Dataset records:

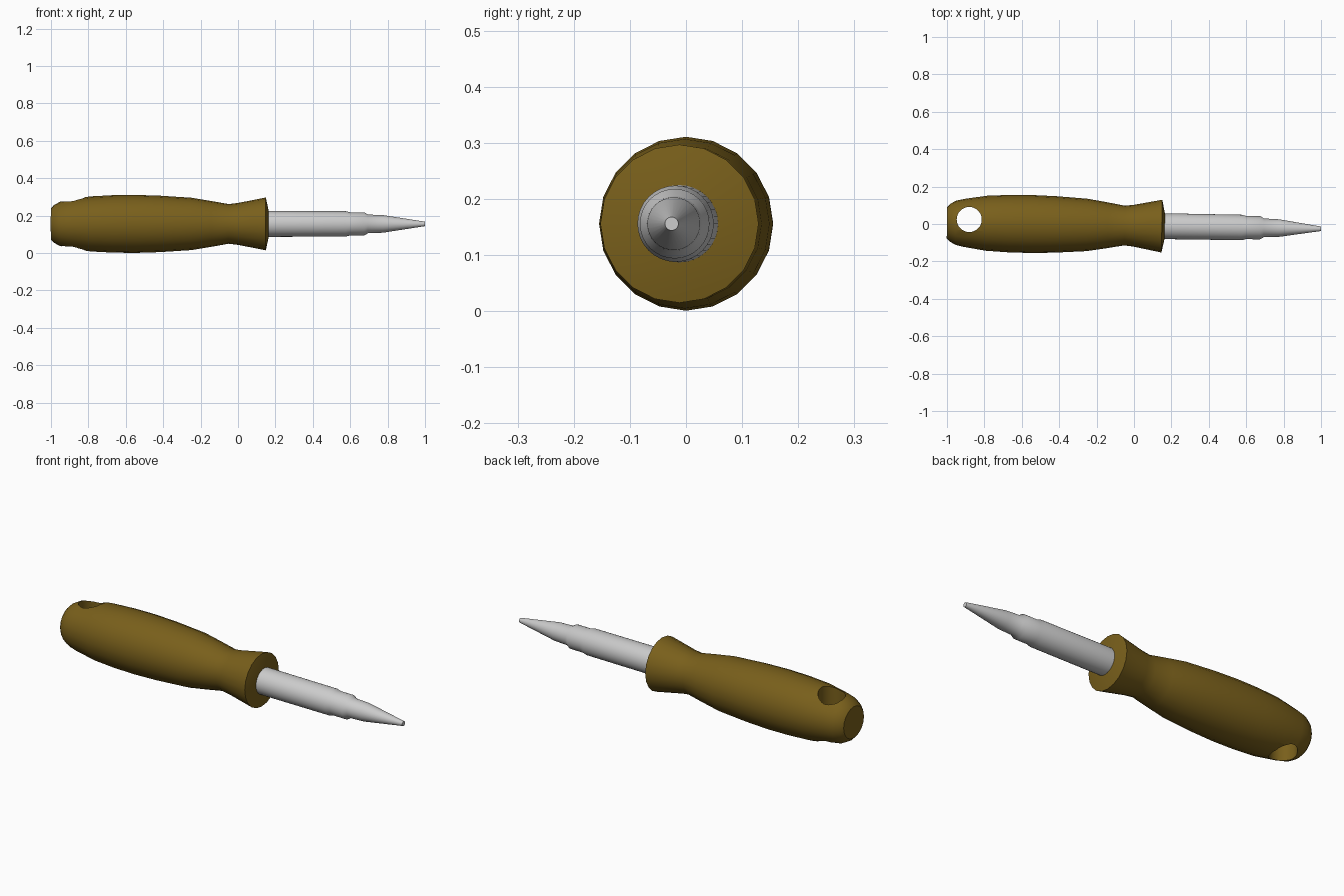
import bpy, bmesh, math
from mathutils import Matrix

if "Cube" in bpy.data.objects:
    bpy.data.objects.remove(bpy.data.objects["Cube"])

AXIS_Z = 0.156
TILT = -0.0165      # slight yaw of the tool axis
PIVOT_X = -0.55     # axis crosses y = 0 here


def revolve(name, profile, sides, color=None):
    """Spin (x, radius) points around the tool axis, with capped ends."""
    bm = bmesh.new()
    rings = []
    for x, r in profile:
        ring = []
        for i in range(sides):
            a = 2 * math.pi * i / sides
            ring.append(bm.verts.new((x - PIVOT_X, r * math.sin(a), r * math.cos(a))))
        rings.append(ring)
    for a, b in zip(rings, rings[1:]):
        for i in range(sides):
            j = (i + 1) % sides
            bm.faces.new((a[i], a[j], b[j], b[i]))
    bm.faces.new(rings[0])
    bm.faces.new(rings[-1])
    bmesh.ops.recalc_face_normals(bm, faces=bm.faces)
    bm.transform(Matrix.Translation((PIVOT_X, 0, AXIS_Z)) @ Matrix.Rotation(TILT, 4, 'Z'))
    mesh = bpy.data.meshes.new(name)
    bm.to_mesh(mesh)
    bm.free()
    obj = bpy.data.objects.new(name, mesh)
    bpy.context.collection.objects.link(obj)
    if color:
        mat = bpy.data.materials.new(name + "_paint")
        mat.diffuse_color = color
        mat.use_nodes = True
        mat.node_tree.nodes["Principled BSDF"].inputs["Base Color"].default_value = mat.diffuse_color
        mesh.materials.append(mat)
    return obj


def shade(obj):
    bpy.ops.object.select_all(action='DESELECT')
    obj.select_set(True)
    bpy.context.view_layer.objects.active = obj
    bpy.ops.object.shade_smooth_by_angle(angle=math.radians(32))


# Grip with flared collar
handle = revolve("handle", [
    (-1.0, 0.084), (-0.985, 0.1), (-0.953, 0.118), (-0.91, 0.128), (-0.79, 0.147),
    (-0.67, 0.1535), (-0.55, 0.155), (-0.42, 0.151), (-0.25, 0.14), (-0.14, 0.122),
    (-0.05, 0.106), (0.0, 0.112), (0.149, 0.141), (0.165, 0.066)],
    20, (0.19, 0.115, 0.011, 1))

# Vertical hanging hole through the butt
bpy.ops.mesh.primitive_cylinder_add(vertices=32, radius=0.067, depth=1,
                                    location=(-0.881, 0.024, AXIS_Z))
cutter = bpy.context.object
cutter.name = "hole_cutter"
cut = handle.modifiers.new("hanging_hole", 'BOOLEAN')
cut.operation = 'DIFFERENCE'
cut.solver = 'EXACT'
cut.object = cutter
bpy.context.view_layer.objects.active = handle
bpy.ops.object.modifier_apply(modifier=cut.name)
bpy.data.objects.remove(cutter)
shade(handle)

# Stepped metal shaft with pointed tip
shaft = revolve("shaft", [
    (0.15, 0.069), (0.575, 0.068), (0.6, 0.062), (0.675, 0.062),
    (0.695, 0.05), (0.775, 0.047), (1.0, 0.012)], 32)
shade(shaft)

Required work:
Find "PIVOT_X = -0.55" in the entries above and copy that whole line exactly, then each line after it through the line that contains "rings.append(ring)".

Written solution:
PIVOT_X = -0.55     # axis crosses y = 0 here


def revolve(name, profile, sides, color=None):
    """Spin (x, radius) points around the tool axis, with capped ends."""
    bm = bmesh.new()
    rings = []
    for x, r in profile:
        ring = []
        for i in range(sides):
            a = 2 * math.pi * i / sides
            ring.append(bm.verts.new((x - PIVOT_X, r * math.sin(a), r * math.cos(a))))
        rings.append(ring)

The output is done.